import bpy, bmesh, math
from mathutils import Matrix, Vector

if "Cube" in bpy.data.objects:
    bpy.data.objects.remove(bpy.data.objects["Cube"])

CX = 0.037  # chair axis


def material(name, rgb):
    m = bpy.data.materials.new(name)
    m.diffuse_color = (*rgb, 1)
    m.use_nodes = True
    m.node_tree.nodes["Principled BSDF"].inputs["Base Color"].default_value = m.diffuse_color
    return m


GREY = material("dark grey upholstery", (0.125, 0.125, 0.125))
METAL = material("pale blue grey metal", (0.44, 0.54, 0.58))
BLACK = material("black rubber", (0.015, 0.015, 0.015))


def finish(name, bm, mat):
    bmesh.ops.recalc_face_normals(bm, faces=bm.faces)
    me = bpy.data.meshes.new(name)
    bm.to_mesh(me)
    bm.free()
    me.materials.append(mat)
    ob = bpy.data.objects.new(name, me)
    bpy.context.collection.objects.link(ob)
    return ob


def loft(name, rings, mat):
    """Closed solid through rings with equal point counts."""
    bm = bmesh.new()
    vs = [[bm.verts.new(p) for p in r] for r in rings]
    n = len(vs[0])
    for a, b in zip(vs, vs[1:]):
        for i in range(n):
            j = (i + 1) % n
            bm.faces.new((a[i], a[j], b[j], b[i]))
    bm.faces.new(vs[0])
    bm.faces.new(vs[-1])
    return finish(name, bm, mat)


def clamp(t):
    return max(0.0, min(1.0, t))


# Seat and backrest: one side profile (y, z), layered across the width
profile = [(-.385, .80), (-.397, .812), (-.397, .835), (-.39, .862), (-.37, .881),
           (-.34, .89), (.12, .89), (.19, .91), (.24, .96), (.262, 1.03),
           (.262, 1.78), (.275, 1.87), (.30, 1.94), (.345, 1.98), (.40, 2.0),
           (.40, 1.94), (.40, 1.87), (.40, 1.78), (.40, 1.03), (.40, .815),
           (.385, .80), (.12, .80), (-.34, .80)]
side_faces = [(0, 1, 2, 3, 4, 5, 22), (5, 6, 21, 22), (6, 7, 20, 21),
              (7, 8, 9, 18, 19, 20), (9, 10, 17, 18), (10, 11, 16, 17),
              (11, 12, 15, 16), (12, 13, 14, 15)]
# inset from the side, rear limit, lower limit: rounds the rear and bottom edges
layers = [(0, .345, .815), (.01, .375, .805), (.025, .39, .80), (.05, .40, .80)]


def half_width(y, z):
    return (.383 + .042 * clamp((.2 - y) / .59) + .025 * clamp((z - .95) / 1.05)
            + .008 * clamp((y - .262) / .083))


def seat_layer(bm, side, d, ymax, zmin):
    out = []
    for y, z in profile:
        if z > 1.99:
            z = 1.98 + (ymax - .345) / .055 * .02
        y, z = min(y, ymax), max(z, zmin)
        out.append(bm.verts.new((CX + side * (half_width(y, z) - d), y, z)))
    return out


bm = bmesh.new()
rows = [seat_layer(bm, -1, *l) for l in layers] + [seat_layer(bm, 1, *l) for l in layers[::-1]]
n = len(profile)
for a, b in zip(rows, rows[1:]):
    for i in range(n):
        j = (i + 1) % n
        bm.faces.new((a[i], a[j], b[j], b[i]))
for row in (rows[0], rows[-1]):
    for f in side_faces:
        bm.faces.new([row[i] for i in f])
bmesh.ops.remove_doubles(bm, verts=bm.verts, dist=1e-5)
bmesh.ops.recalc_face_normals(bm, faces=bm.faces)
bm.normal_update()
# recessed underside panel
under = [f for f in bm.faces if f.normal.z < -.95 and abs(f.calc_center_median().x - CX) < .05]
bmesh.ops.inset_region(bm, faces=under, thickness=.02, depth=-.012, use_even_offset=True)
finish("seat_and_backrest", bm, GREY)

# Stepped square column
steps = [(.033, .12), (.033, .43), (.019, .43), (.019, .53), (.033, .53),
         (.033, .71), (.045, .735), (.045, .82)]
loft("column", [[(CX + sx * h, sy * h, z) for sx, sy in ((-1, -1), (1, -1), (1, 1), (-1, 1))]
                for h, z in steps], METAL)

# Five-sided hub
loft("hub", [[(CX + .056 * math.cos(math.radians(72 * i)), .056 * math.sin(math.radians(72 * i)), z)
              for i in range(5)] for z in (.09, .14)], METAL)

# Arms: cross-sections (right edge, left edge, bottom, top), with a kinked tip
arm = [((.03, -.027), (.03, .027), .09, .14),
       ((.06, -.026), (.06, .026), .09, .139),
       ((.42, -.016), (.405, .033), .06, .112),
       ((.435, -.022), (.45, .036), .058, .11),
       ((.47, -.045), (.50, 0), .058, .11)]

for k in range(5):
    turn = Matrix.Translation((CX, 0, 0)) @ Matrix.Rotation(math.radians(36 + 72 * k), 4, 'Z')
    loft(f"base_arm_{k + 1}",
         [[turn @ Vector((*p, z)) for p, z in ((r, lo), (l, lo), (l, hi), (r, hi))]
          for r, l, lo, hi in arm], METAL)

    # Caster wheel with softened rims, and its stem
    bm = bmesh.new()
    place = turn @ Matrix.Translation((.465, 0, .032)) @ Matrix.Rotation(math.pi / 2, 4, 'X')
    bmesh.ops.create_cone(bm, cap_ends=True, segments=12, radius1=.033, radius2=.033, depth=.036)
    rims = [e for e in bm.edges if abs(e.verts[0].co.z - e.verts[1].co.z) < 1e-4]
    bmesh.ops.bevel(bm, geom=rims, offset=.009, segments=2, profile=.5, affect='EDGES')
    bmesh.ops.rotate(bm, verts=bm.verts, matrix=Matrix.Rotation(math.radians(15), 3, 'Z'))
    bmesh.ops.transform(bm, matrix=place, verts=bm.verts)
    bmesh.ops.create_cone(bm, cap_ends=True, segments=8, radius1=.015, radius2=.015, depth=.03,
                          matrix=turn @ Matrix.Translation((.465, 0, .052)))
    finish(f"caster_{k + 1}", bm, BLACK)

_WORK INSTRUCTIONS_. Reproduce all lines from the records above that include the word "depth".

_TASK ANSWER_.
bmesh.ops.inset_region(bm, faces=under, thickness=.02, depth=-.012, use_even_offset=True)
    bmesh.ops.create_cone(bm, cap_ends=True, segments=12, radius1=.033, radius2=.033, depth=.036)
    bmesh.ops.create_cone(bm, cap_ends=True, segments=8, radius1=.015, radius2=.015, depth=.03,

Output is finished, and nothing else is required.